Stored data below:
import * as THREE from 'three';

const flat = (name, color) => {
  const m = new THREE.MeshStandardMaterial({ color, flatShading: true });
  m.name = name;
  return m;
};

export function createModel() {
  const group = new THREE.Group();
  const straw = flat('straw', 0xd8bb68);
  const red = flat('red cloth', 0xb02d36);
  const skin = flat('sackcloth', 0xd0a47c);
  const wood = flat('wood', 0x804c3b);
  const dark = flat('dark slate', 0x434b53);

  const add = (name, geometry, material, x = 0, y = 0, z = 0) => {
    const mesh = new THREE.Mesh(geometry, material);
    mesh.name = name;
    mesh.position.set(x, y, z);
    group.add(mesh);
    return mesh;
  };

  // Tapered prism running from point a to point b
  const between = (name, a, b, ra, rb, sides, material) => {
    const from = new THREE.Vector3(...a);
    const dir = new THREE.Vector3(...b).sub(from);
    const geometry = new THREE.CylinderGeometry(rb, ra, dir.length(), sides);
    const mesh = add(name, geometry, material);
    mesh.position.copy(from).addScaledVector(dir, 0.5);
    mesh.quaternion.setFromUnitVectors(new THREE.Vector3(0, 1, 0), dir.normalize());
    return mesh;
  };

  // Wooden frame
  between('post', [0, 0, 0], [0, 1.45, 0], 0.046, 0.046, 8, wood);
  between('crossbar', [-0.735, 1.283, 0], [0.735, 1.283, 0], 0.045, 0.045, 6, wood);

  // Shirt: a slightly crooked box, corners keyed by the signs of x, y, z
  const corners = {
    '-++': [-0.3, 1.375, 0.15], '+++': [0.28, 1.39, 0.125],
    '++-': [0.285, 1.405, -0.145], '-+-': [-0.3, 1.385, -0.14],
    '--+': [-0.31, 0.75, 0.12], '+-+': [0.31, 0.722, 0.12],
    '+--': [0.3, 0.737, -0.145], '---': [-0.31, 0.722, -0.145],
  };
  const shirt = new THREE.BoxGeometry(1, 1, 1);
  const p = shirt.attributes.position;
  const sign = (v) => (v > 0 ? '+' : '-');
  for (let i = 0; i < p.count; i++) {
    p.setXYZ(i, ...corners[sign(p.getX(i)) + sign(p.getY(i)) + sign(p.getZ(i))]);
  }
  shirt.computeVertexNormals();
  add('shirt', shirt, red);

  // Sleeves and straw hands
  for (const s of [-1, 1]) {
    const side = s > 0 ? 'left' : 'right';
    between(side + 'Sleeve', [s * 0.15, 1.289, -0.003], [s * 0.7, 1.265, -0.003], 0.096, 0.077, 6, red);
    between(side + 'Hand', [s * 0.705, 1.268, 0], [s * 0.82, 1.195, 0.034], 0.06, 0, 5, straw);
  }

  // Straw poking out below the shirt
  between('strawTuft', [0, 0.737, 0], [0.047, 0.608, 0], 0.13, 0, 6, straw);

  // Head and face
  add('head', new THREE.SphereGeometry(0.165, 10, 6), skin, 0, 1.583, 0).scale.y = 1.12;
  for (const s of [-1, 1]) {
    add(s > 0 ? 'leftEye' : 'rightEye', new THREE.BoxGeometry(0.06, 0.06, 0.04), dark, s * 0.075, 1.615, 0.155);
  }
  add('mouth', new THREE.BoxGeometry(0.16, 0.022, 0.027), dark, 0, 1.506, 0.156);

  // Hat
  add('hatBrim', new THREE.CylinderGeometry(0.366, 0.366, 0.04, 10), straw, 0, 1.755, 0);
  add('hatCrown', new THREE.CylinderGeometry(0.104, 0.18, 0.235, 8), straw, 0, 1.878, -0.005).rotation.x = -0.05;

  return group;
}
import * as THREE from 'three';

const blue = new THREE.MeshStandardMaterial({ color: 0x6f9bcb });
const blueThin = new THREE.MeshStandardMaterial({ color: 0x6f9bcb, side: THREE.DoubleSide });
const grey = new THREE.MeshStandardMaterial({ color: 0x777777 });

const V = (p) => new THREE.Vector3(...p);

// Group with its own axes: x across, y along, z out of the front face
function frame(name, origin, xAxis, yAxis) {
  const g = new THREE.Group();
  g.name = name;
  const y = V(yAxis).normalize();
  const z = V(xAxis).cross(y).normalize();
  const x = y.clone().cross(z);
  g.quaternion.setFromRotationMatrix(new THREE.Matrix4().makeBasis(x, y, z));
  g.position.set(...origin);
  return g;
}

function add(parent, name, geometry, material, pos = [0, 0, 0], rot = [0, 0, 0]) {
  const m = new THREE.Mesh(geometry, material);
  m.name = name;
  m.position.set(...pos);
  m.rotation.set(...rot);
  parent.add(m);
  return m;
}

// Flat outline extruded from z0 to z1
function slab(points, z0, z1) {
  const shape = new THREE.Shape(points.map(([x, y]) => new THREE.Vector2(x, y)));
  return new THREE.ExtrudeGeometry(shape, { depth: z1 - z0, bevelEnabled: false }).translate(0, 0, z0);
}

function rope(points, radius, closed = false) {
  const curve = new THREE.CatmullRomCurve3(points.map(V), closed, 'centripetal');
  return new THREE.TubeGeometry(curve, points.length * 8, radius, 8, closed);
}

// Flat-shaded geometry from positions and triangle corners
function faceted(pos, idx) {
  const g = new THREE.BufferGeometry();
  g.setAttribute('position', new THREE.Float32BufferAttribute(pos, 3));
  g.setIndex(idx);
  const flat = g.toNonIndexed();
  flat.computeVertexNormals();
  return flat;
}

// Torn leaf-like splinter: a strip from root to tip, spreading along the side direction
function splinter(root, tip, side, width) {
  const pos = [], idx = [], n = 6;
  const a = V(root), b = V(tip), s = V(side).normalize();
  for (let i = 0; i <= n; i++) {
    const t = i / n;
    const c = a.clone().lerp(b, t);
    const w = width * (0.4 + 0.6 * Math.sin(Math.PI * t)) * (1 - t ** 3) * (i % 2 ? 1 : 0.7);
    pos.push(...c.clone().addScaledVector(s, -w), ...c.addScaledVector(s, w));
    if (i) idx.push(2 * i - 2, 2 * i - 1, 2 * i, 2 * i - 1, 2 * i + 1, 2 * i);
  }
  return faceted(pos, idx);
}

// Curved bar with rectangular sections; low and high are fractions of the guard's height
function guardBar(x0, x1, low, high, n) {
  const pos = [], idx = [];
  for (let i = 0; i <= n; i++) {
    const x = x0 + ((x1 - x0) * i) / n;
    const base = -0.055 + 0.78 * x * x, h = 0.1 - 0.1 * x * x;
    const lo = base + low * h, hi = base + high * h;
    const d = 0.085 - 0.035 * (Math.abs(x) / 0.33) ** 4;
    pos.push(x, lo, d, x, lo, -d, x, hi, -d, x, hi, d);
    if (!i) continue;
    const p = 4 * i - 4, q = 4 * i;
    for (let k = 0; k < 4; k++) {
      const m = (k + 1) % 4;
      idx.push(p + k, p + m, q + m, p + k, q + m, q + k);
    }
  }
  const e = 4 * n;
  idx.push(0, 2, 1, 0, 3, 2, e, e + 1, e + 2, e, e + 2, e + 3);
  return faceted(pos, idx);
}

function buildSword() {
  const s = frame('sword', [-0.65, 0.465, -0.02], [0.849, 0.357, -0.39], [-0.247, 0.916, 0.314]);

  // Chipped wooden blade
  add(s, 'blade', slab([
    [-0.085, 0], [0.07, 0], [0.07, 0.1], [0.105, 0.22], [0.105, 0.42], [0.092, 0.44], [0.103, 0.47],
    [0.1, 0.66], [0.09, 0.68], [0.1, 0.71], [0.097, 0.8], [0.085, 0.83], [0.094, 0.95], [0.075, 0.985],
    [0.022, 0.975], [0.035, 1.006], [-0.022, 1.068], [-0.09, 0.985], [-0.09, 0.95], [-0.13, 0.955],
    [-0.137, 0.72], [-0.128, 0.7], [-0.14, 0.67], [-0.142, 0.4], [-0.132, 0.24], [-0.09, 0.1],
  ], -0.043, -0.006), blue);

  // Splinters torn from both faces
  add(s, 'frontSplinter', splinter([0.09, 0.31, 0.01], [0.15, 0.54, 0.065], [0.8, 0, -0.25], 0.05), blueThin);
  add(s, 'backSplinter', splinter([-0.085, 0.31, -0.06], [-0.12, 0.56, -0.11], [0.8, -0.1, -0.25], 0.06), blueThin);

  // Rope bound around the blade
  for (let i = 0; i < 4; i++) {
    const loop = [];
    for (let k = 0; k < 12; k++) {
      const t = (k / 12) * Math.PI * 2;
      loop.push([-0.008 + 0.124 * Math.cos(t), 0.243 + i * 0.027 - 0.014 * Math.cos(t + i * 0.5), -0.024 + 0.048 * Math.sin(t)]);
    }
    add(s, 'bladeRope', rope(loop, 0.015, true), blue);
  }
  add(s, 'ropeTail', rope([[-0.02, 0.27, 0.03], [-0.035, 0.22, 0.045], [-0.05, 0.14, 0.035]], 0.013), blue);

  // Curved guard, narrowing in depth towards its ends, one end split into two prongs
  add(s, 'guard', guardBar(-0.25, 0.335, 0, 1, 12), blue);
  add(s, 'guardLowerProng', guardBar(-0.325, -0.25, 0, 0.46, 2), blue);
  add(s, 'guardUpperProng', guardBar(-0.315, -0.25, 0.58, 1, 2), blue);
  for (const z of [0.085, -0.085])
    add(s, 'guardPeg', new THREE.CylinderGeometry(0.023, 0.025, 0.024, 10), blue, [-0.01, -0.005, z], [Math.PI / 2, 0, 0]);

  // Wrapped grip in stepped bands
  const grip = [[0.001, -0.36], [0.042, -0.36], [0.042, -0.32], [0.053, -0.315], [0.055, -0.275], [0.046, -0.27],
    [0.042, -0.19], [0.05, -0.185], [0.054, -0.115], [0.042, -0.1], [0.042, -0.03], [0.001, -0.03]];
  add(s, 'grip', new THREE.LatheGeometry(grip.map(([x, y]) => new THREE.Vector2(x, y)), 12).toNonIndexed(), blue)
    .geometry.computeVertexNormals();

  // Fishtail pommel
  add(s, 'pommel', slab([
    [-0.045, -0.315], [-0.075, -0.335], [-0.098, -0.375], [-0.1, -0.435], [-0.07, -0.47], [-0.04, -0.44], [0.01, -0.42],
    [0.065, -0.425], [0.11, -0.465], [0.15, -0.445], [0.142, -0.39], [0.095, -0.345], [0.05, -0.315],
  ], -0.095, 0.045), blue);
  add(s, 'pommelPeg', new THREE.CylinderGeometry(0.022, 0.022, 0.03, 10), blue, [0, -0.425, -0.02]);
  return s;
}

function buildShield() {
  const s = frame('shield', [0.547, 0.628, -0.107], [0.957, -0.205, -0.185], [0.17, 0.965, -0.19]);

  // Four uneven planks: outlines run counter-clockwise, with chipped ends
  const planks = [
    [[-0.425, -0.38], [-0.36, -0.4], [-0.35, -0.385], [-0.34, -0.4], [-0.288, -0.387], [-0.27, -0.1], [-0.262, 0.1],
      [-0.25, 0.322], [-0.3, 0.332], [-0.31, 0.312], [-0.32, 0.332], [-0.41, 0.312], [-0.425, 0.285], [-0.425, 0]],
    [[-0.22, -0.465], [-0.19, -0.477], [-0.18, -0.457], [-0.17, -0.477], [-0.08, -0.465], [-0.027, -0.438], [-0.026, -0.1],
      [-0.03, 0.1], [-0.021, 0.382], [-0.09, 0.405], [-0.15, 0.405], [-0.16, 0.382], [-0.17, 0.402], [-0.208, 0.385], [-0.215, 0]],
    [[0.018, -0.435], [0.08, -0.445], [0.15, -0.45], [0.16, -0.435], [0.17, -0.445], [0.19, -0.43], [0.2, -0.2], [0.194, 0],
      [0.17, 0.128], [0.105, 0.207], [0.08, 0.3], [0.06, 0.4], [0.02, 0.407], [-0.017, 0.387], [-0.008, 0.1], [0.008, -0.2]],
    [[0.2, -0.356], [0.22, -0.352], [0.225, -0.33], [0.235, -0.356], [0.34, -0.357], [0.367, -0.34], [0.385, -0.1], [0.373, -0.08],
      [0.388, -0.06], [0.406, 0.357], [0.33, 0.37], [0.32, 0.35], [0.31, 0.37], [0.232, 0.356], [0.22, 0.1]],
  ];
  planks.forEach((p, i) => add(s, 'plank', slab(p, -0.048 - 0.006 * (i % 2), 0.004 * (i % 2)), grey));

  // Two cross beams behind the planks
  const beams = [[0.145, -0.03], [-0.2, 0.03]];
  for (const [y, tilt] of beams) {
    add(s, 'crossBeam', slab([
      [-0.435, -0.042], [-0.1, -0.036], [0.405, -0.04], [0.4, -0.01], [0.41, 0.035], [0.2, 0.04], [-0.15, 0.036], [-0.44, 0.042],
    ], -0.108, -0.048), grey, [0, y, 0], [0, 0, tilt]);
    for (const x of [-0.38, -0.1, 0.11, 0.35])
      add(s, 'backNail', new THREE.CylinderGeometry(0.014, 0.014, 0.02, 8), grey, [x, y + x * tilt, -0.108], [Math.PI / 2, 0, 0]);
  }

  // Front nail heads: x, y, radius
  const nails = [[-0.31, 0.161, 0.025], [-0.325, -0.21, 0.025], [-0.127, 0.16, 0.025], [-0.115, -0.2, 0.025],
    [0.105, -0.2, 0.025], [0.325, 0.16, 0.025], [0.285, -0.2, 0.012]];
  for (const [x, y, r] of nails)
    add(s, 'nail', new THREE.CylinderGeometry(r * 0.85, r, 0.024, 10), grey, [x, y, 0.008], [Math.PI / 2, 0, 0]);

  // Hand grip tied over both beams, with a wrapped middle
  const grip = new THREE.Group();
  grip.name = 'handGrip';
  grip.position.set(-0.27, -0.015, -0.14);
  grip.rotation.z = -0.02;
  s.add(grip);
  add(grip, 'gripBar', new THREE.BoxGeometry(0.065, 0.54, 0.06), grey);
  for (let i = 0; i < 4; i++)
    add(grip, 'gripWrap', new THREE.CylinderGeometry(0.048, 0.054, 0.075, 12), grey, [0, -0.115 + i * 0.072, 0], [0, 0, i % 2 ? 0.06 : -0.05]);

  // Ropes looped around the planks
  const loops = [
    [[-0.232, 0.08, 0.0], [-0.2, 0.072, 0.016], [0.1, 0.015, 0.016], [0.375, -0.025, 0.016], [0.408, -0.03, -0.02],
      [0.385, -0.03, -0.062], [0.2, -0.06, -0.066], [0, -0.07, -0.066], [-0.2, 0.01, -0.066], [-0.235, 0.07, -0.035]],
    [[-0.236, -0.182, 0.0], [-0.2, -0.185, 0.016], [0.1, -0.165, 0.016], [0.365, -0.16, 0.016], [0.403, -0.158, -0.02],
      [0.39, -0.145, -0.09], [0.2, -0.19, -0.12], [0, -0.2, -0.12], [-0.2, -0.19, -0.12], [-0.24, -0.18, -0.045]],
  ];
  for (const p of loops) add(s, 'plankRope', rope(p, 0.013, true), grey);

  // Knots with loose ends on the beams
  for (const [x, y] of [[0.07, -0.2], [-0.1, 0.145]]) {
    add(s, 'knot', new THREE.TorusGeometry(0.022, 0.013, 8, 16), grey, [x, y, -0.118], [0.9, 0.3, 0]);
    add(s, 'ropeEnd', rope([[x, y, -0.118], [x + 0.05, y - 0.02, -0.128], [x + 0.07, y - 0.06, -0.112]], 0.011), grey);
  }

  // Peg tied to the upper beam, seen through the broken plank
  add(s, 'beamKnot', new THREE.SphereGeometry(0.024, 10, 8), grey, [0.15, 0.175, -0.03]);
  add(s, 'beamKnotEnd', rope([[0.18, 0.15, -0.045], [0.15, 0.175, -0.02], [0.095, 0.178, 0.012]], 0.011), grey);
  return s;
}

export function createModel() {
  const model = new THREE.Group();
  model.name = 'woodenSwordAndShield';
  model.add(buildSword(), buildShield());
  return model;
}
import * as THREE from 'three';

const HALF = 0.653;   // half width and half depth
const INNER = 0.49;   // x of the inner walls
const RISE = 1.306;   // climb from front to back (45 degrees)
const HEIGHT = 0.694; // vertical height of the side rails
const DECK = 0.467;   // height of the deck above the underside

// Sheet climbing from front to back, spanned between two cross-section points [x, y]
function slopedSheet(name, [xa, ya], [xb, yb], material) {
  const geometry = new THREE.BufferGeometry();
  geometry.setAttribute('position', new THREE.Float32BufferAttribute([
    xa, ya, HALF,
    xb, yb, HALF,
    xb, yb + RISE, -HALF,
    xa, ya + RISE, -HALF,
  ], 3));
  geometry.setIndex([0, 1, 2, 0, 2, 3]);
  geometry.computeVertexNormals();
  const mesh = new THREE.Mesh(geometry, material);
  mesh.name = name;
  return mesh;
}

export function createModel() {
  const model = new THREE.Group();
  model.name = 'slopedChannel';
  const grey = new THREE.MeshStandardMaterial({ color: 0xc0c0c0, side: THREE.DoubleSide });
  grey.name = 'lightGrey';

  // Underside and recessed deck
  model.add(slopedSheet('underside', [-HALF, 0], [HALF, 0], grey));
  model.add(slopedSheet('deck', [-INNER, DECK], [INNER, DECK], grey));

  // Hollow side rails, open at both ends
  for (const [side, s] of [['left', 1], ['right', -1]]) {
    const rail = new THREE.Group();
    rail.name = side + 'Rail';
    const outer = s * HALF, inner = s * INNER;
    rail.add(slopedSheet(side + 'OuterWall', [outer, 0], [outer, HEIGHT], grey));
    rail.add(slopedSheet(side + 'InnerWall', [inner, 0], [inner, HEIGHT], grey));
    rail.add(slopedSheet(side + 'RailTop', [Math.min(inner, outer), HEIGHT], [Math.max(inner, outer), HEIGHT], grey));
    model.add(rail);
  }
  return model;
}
End of Stored data.
Write out exactly the lines above from the line with "parent.add(m);" through the line with "function rope(points, radius, closed", both of them included, and leave out all other lines.

#### [Answer section]
  parent.add(m);
  return m;
}

// Flat outline extruded from z0 to z1
function slab(points, z0, z1) {
  const shape = new THREE.Shape(points.map(([x, y]) => new THREE.Vector2(x, y)));
  return new THREE.ExtrudeGeometry(shape, { depth: z1 - z0, bevelEnabled: false }).translate(0, 0, z0);
}

function rope(points, radius, closed = false) {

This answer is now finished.